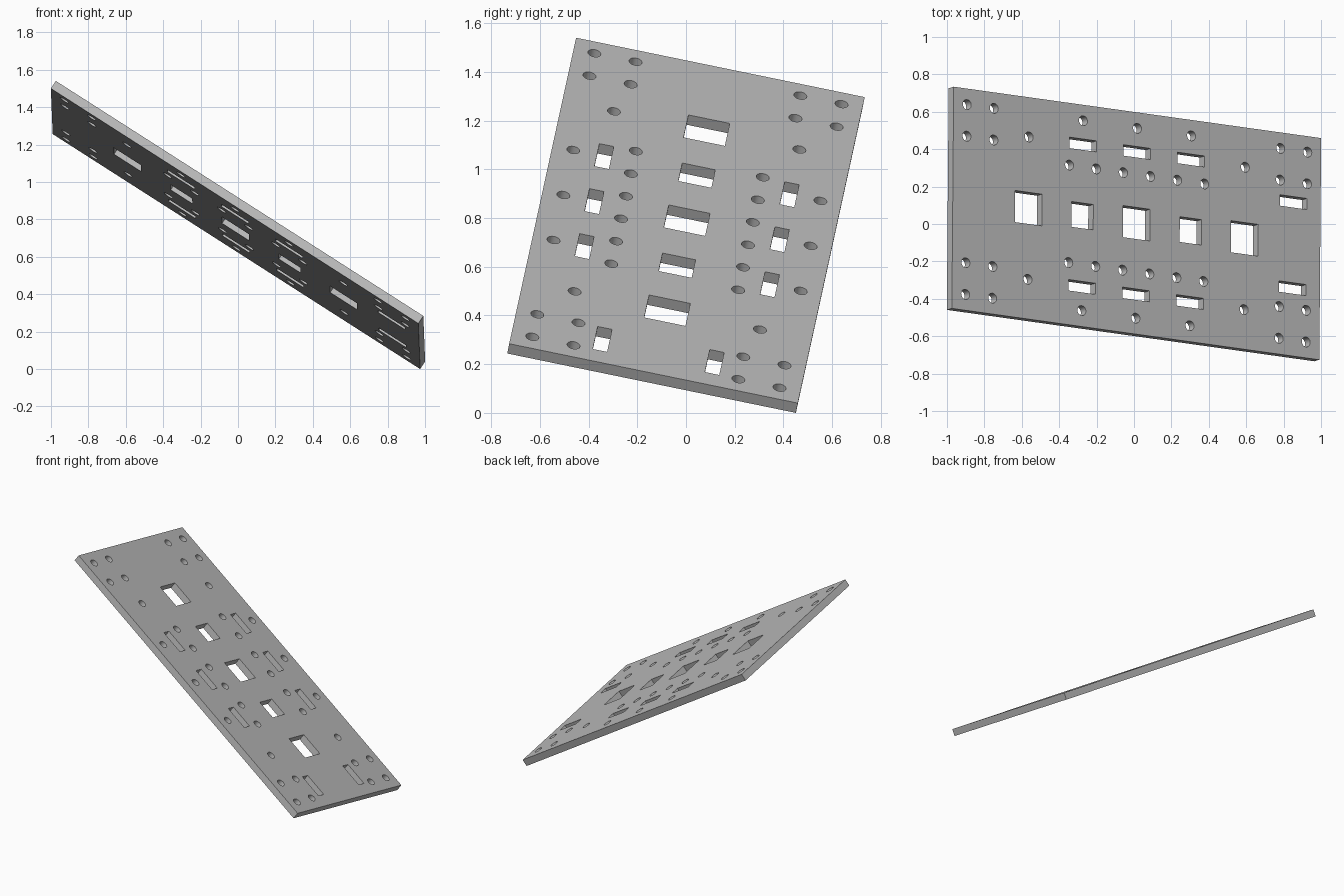
import bpy, bmesh
from math import radians
from mathutils import Matrix, Vector

cube = bpy.data.objects.get("Cube")
if cube:
    bpy.data.objects.remove(cube)

LENGTH, WIDTH, THICK = 2.348, 1.21, 0.049
P = 0.1727          # hole spacing
HOLE_R = 0.027


def add_box(bm, u, v, size_u, size_v, size_n):
    m = Matrix.Translation((u, v, 0)) @ Matrix.Diagonal((size_u, size_v, size_n, 1))
    bmesh.ops.create_cube(bm, size=1, matrix=m)


def add_hole(bm, u, v):
    bmesh.ops.create_cone(bm, cap_ends=True, segments=32, radius1=HOLE_R,
                          radius2=HOLE_R, depth=0.2,
                          matrix=Matrix.Translation((u, v, 0)))


def make_object(name, bm):
    mesh = bpy.data.meshes.new(name)
    bm.to_mesh(mesh)
    bm.free()
    ob = bpy.data.objects.new(name, mesh)
    bpy.context.collection.objects.link(ob)
    return ob


# Plain grey material
grey = bpy.data.materials.new("plate grey")
grey.use_nodes = True
colour = (0.5, 0.5, 0.5, 1)
grey.diffuse_color = colour
grey.node_tree.nodes["Principled BSDF"].inputs["Base Color"].default_value = colour

# Flat plate
bm = bmesh.new()
add_box(bm, 0, 0, LENGTH, WIDTH, THICK)
plate = make_object("mounting_plate", bm)
plate.data.materials.append(grey)

# Cutters for all openings
bm = bmesh.new()
# Window row along the middle, alternating large and small
for i in range(-2, 3):
    size = P if i % 2 == 0 else 0.8 * P
    add_box(bm, i * 2 * P, 0, size, size, 0.2)
for side in (-1, 1):
    # Long slots beside the middle windows, and at the low end
    for i in (-1, 0, 1):
        add_box(bm, i * 2 * P, side * 2.25 * P, P, 0.06, 0.2)
        add_hole(bm, i * 2 * P, side * 3 * P)
    add_box(bm, 1.0, side * 0.235, P, 0.06, 0.2)
    for end in (-1, 1):
        # Inner row of round holes
        for k in (0.5, 1.5, 2.5):
            add_hole(bm, end * k * P, side * 1.54 * P)
        # Single hole beside each outer window
        add_hole(bm, end * 4 * P, side * 2.25 * P)
        # Four-hole groups in the corners
        for u in (5.3, 6.3):
            for v in (2, 3):
                add_hole(bm, end * u * P, side * v * P)
cutter = make_object("opening_cutter", bm)
cutter.hide_render = True

mod = plate.modifiers.new("openings", 'BOOLEAN')
mod.operation = 'DIFFERENCE'
mod.solver = 'EXACT'
mod.object = cutter
bpy.ops.object.select_all(action='DESELECT')
bpy.context.view_layer.objects.active = plate
plate.select_set(True)
bpy.ops.object.modifier_apply(modifier=mod.name)
bpy.data.objects.remove(cutter)

# Tilt the plate and rest its lowest corner on the ground
along = Vector((0.8367, -0.117, -0.535)).normalized()
across = Vector((0.008, 0.9795, -0.2015))
across = (across - along * across.dot(along)).normalized()
normal = along.cross(across)
plate.data.transform(Matrix((along, across, normal)).transposed().to_4x4())
low = min(v.co.z for v in plate.data.vertices)
plate.data.transform(Matrix.Translation((0, 0, -low)))
bpy.ops.object.shade_smooth_by_angle(angle=radians(30))
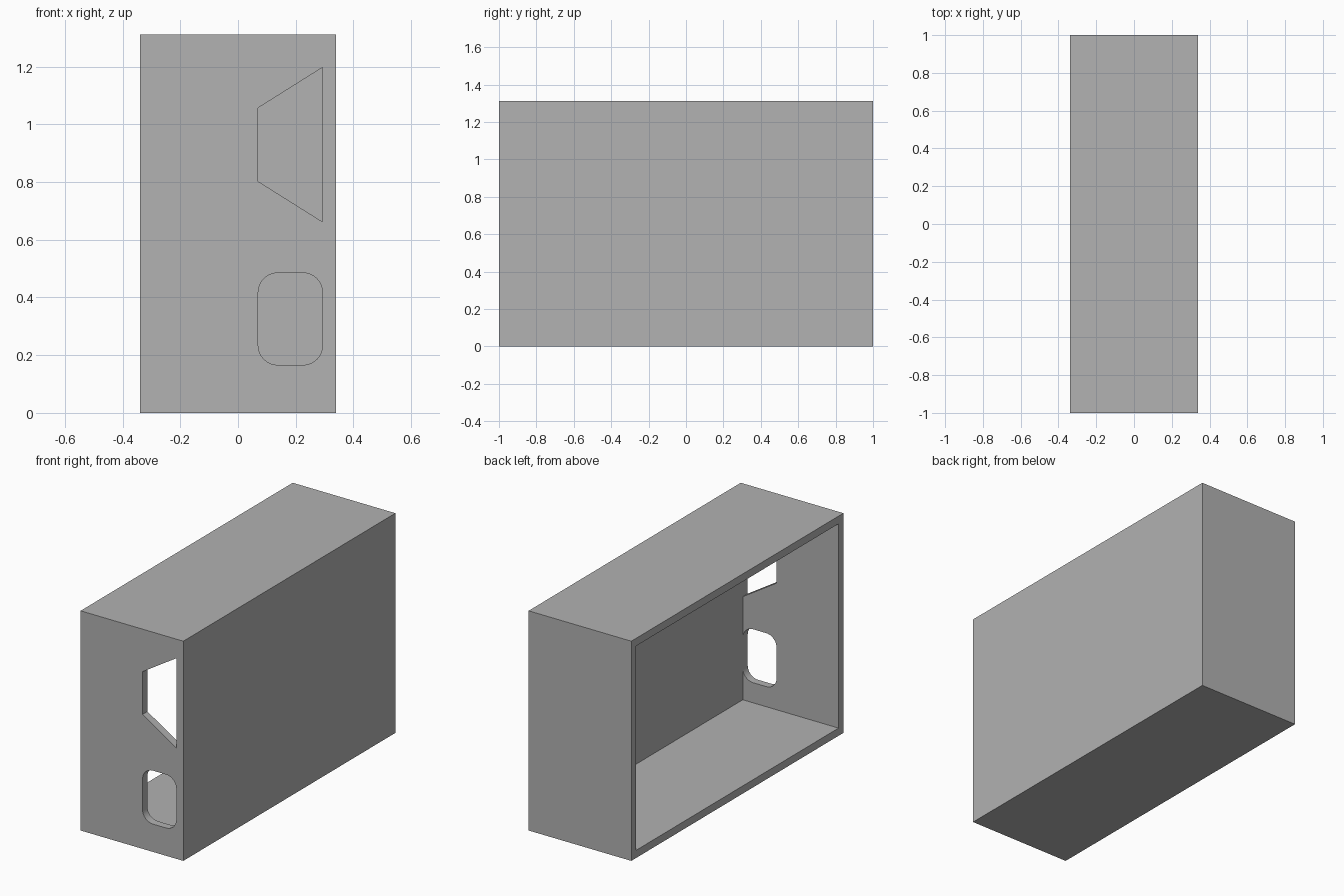
import bpy
import bmesh
from math import cos, sin, radians, pi

cube = bpy.data.objects.get("Cube")
if cube:
    bpy.data.objects.remove(cube, do_unlink=True)

HALF_X, HALF_Y, HEIGHT, WALL = 0.339, 1.0, 1.311, 0.046
INNER_X = HALF_X - WALL
HOLE_X = 0.07

# Single grey material
grey = bpy.data.materials.new("plain grey")
grey.use_nodes = True
colour = (0.445, 0.445, 0.445, 1)
grey.diffuse_color = colour
grey.node_tree.nodes["Principled BSDF"].inputs["Base Color"].default_value = colour


def prism(name, profile, y0, y1):
    """Extrude an x-z profile from y0 to y1."""
    bm = bmesh.new()
    face = bm.faces.new([bm.verts.new((x, y0, z)) for x, z in profile])
    result = bmesh.ops.extrude_face_region(bm, geom=[face])
    verts = [v for v in result["geom"] if isinstance(v, bmesh.types.BMVert)]
    bmesh.ops.translate(bm, verts=verts, vec=(0, y1 - y0, 0))
    bmesh.ops.recalc_face_normals(bm, faces=bm.faces)
    mesh = bpy.data.meshes.new(name)
    bm.to_mesh(mesh)
    bm.free()
    mesh.materials.append(grey)
    obj = bpy.data.objects.new(name, mesh)
    bpy.context.collection.objects.link(obj)
    return obj


def rectangle(x0, x1, z0, z1):
    return [(x0, z0), (x1, z0), (x1, z1), (x0, z1)]


def rounded(x0, x1, z0, z1, r, steps=8):
    corners = [(x1 - r, z1 - r), (x0 + r, z1 - r), (x0 + r, z0 + r), (x1 - r, z0 + r)]
    return [(cx + r * cos(pi / 2 * (i + k / steps)), cz + r * sin(pi / 2 * (i + k / steps)))
            for i, (cx, cz) in enumerate(corners) for k in range(steps + 1)]


# Outer block
case = prism("open_case", rectangle(-HALF_X, HALF_X, 0, HEIGHT), -HALF_Y, HALF_Y)

# Cavity open on the -x side, and the two openings through the front wall
trapezoid = [(HOLE_X, 0.802), (INNER_X, 0.662), (INNER_X, 1.197), (HOLE_X, 1.057)]
slot = rounded(HOLE_X, INNER_X, 0.166, 0.485, 0.068)
inner_y = HALF_Y - WALL
cutters = [
    prism("cavity_cutter", rectangle(-HALF_X - 0.1, INNER_X, WALL, HEIGHT - WALL), -inner_y, inner_y),
    prism("trapezoid_cutter", trapezoid, -HALF_Y - 0.1, -inner_y + 0.02),
    prism("rounded_cutter", slot, -HALF_Y - 0.1, -inner_y + 0.02),
]
bpy.context.view_layer.objects.active = case
for cutter in cutters:
    cut = case.modifiers.new(cutter.name, "BOOLEAN")
    cut.operation = "DIFFERENCE"
    cut.solver = "EXACT"
    cut.object = cutter
    bpy.ops.object.modifier_apply(modifier=cut.name)
    bpy.data.objects.remove(cutter, do_unlink=True)

# Smooth the rounded corners, keep the box edges sharp
bpy.ops.object.select_all(action="DESELECT")
case.select_set(True)
bpy.ops.object.shade_smooth_by_angle(angle=radians(30))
+---+
**Task requirements:**
Search the listing above for the string "import" and return each line it appears on.

**Solved problem:**
import bpy, bmesh
from math import radians
from mathutils import Matrix, Vector
import bpy
import bmesh
from math import cos, sin, radians, pi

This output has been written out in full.